◆ BRIEF
Please repeat the lines below, exactly and only, from the one that holds "bmesh.ops.recalc_face_normals(bm, faces=bm.faces)" through the one that holds "return loft(name, [[(x, y, z)".

◆ DATA SUPPLIED

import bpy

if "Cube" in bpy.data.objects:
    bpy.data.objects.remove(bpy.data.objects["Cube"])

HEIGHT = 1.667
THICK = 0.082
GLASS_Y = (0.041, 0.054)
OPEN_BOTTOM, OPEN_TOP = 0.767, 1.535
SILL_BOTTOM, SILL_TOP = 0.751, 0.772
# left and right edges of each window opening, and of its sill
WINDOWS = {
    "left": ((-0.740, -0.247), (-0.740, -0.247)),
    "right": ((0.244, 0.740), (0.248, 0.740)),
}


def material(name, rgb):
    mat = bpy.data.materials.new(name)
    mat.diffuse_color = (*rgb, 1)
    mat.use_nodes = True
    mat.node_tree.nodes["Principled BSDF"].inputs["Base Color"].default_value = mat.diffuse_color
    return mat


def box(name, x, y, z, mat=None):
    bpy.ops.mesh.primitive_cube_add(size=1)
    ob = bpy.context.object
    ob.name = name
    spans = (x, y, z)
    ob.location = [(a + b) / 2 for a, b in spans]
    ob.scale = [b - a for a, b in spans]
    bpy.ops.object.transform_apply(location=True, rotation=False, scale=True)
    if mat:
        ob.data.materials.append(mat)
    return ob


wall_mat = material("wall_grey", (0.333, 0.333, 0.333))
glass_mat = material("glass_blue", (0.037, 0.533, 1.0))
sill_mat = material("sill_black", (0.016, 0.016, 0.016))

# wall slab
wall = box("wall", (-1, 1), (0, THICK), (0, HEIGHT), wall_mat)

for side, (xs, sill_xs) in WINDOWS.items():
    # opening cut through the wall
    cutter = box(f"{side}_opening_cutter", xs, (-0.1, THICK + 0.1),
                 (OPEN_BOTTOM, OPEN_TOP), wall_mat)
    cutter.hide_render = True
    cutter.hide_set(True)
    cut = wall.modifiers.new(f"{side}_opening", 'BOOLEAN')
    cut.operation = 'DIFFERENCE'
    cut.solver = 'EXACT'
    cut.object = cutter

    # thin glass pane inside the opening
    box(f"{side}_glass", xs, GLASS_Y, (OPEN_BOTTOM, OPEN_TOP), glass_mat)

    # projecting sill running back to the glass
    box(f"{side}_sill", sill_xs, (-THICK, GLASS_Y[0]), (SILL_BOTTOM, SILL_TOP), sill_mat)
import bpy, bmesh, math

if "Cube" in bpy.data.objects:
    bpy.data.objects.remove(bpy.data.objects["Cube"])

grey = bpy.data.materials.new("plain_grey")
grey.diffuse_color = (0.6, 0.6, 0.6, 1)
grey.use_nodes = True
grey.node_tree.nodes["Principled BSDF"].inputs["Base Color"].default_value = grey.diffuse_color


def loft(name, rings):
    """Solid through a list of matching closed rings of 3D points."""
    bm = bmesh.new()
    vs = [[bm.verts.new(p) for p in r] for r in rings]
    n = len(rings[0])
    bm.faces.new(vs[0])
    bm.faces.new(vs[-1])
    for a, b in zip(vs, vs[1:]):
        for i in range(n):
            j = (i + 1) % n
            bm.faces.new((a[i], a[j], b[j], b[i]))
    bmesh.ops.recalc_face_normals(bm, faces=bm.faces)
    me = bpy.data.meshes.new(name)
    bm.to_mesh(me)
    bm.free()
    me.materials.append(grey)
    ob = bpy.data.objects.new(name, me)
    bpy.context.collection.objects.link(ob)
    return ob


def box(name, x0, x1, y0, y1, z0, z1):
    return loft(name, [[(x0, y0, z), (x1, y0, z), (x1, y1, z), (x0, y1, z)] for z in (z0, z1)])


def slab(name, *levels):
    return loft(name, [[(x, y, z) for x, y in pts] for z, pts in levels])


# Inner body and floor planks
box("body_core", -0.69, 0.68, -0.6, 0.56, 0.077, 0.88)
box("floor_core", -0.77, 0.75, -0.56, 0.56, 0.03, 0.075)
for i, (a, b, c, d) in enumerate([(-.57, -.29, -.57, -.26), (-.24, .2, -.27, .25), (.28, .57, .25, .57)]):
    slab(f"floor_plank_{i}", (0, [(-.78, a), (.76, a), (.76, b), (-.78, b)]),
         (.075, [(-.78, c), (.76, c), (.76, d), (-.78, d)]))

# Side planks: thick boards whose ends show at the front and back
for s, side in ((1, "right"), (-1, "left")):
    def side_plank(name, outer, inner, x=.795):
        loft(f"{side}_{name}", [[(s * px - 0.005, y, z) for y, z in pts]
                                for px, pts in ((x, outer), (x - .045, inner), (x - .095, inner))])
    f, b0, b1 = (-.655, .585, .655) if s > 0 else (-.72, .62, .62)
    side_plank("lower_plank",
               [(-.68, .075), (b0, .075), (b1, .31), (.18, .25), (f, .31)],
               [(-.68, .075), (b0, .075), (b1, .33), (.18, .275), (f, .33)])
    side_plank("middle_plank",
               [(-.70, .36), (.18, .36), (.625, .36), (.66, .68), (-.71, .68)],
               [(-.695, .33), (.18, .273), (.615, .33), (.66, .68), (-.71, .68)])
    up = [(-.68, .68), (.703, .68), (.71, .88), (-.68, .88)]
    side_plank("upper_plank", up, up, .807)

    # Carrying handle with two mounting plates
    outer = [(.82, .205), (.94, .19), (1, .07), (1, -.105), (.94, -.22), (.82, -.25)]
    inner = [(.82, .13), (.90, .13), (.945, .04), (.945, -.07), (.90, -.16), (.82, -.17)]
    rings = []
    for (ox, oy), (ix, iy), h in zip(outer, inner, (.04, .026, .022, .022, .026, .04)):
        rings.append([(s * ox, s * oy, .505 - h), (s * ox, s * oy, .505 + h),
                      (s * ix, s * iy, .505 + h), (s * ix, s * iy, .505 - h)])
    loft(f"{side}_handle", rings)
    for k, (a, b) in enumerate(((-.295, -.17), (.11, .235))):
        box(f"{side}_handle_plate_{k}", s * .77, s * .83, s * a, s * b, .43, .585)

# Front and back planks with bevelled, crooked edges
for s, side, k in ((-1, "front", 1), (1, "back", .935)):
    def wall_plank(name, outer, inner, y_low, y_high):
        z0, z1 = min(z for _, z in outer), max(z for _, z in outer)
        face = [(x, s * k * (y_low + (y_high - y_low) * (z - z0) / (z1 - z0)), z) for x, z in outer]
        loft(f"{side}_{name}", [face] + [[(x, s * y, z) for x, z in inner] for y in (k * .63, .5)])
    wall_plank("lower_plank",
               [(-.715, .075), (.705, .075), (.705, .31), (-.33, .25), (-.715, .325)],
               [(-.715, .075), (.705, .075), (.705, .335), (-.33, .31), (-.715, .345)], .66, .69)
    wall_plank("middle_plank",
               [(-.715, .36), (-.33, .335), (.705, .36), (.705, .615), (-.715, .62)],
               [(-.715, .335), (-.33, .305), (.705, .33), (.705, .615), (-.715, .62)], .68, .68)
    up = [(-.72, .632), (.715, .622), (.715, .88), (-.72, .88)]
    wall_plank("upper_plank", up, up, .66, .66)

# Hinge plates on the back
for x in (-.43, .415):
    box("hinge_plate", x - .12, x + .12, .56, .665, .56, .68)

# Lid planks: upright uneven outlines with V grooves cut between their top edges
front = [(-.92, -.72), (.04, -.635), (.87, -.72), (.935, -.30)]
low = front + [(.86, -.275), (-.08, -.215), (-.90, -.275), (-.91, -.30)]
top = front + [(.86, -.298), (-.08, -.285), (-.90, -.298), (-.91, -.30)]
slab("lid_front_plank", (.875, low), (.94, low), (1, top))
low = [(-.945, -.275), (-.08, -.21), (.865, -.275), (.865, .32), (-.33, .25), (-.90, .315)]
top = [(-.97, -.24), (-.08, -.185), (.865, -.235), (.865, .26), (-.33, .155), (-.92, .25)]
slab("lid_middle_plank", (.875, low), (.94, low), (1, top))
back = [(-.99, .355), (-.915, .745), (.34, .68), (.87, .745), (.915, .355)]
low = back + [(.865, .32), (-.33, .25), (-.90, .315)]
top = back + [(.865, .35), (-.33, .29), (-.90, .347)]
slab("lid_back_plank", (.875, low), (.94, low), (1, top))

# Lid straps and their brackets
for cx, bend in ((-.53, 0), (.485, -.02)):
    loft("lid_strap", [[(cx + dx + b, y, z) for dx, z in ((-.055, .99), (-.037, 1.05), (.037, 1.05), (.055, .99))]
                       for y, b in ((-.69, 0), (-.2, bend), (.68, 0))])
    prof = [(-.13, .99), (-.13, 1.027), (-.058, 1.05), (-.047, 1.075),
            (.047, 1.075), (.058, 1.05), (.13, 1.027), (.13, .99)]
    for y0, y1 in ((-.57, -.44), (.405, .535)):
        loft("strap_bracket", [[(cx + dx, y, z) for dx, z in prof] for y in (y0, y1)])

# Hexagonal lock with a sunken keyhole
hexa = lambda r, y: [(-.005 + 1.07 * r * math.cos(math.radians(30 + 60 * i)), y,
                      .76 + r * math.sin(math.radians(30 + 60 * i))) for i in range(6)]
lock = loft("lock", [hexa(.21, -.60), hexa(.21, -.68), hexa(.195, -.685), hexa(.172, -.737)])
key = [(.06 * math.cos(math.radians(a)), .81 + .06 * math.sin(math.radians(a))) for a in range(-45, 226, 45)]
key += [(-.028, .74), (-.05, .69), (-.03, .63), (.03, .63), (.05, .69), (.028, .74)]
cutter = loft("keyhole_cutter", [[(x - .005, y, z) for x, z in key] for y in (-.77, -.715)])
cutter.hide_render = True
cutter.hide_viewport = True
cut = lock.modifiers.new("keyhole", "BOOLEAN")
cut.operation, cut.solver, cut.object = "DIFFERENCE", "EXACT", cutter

◆ ANSWER TO THIS PROBLEM
    bmesh.ops.recalc_face_normals(bm, faces=bm.faces)
    me = bpy.data.meshes.new(name)
    bm.to_mesh(me)
    bm.free()
    me.materials.append(grey)
    ob = bpy.data.objects.new(name, me)
    bpy.context.collection.objects.link(ob)
    return ob


def box(name, x0, x1, y0, y1, z0, z1):
    return loft(name, [[(x0, y0, z), (x1, y0, z), (x1, y1, z), (x0, y1, z)] for z in (z0, z1)])


def slab(name, *levels):
    return loft(name, [[(x, y, z) for x, y in pts] for z, pts in levels])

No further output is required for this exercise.